After 10 straight days of hiccups, Brazilian President Jair Bolsonaro was admitted to a hospital Wednesday with an intestinal obstruction, but doctors said they would not operate immediately.
Bolsonaro, 66, was admitted to the Armed Forces Hospital in the capital of Brasilia in the morning and was “feeling well,” according to an initial statement that said physicians were examining his persistent hiccups.
But hours later, the president's office said the surgeon who operated on Bolsonaro after he was stabbed in the abdomen during the 2018 presidential campaign decided to transfer him to Sao Paulo, where he underwent additional tests. By Wednesday night, the Hospital Nova Star released a statement saying the president would receive “a conservative clinical treatment,” meaning he will not go through surgery for now.
Bolsonaro, who is both Catholic and evangelical, posted on his official Twitter account a photo of himself lying on a hospital bed, eyes closed, several monitoring sensors stuck to his bare torso. At the edge of the photo, a hand reaches out from an unseen person wearing what appears to be a black religious robe and a long chain with a gold cross.
The 2018 stabbing caused intestinal damage and serious internal bleeding and the president has gone through several surgeries since, some unrelated to the attack.
In recent weeks, Bolsonaro has appeared to struggle with speaking on various occasions and said that he suffers from recurring hiccups.
“I apologise to everyone who is listening to me, because I’ve been hiccupping for five days now,” the president said in an interview with Radio Guaiba on July 7. He suggested that some medications prescribed after dental surgery might be the cause. "I have the hiccups 24 hours a day.”
The following day, during his weekly Facebook Live session, Bolsonaro apologised again for not being able to express himself well due to the weeklong hiccups.
Chronic hiccups are usually the manifestation of an underlying problem, such as an obstructed intestine, that might require surgery, said Dr. Anthony Lembo, a gastroenterologist at Beth Israel Deaconess Medical Center in Boston. In some cases, part of the intestine might need to be removed, he said.
“Any time you’re moving bowels, it’s not a small surgery,” Lembo said, adding that in the case of repeated surgeries, as in Bolsonaro’s case, interventions get more complicated.
Bolsonaro has been under growing pressure from a congressional inquiry into his administration's handling of the coronavirus pandemic and alleged corruption in the acquisition of COVID-19 vaccines. Recent polls have shown record-low approval ratings and indications that he could lose next year’s election.
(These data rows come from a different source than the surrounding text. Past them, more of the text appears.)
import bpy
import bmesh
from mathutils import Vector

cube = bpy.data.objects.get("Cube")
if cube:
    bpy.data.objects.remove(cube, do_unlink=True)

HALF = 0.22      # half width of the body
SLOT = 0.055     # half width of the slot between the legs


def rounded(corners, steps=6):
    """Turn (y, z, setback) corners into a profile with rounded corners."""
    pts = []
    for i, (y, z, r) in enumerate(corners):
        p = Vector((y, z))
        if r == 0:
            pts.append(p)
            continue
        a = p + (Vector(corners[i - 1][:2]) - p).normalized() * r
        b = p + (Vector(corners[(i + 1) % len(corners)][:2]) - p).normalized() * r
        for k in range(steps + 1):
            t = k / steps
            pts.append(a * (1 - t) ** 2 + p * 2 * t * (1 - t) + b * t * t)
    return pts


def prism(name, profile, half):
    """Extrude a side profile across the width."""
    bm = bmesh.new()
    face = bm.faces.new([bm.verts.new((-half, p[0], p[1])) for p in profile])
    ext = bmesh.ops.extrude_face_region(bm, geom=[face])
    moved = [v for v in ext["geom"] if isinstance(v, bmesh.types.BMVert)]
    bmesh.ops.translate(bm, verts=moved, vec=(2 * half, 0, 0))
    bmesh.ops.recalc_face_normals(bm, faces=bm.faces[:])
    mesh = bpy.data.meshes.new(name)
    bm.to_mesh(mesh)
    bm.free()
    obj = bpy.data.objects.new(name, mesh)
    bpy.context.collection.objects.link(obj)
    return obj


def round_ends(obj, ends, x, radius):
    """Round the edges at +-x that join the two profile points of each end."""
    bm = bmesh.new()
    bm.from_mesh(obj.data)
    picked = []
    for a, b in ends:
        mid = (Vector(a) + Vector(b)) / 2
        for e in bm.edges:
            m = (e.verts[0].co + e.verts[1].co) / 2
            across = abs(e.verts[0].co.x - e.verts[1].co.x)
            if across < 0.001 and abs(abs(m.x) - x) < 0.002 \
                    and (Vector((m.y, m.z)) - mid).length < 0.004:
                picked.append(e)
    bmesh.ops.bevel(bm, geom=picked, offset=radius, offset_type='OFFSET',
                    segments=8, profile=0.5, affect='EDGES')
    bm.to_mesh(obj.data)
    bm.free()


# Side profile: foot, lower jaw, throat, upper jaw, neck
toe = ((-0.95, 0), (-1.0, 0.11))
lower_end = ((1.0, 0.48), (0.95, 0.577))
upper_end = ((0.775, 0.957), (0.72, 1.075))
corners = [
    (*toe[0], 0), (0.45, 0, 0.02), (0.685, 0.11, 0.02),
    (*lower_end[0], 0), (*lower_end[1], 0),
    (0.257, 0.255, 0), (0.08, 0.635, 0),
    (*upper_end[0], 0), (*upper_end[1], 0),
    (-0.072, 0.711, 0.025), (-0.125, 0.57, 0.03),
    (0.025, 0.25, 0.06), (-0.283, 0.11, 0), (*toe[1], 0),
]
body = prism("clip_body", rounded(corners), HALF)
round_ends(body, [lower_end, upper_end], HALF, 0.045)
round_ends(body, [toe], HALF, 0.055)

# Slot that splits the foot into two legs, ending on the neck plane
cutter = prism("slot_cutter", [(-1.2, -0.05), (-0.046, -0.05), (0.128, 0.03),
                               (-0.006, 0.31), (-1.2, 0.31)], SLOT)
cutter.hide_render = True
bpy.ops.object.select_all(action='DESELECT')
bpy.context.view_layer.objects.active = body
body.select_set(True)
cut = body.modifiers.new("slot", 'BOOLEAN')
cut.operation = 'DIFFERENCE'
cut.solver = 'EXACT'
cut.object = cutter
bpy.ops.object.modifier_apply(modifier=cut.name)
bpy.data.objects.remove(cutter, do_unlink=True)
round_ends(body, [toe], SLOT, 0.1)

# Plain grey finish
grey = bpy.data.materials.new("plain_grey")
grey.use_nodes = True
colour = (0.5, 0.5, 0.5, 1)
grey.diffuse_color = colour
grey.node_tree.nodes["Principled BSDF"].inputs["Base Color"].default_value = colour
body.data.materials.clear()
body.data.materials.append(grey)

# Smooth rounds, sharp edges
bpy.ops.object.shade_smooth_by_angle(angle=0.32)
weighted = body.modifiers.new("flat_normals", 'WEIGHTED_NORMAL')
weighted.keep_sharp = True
On Tuesday night, in a 20-minute encounter with the president in Brasilia, supporters repeatedly asked him to look after his health.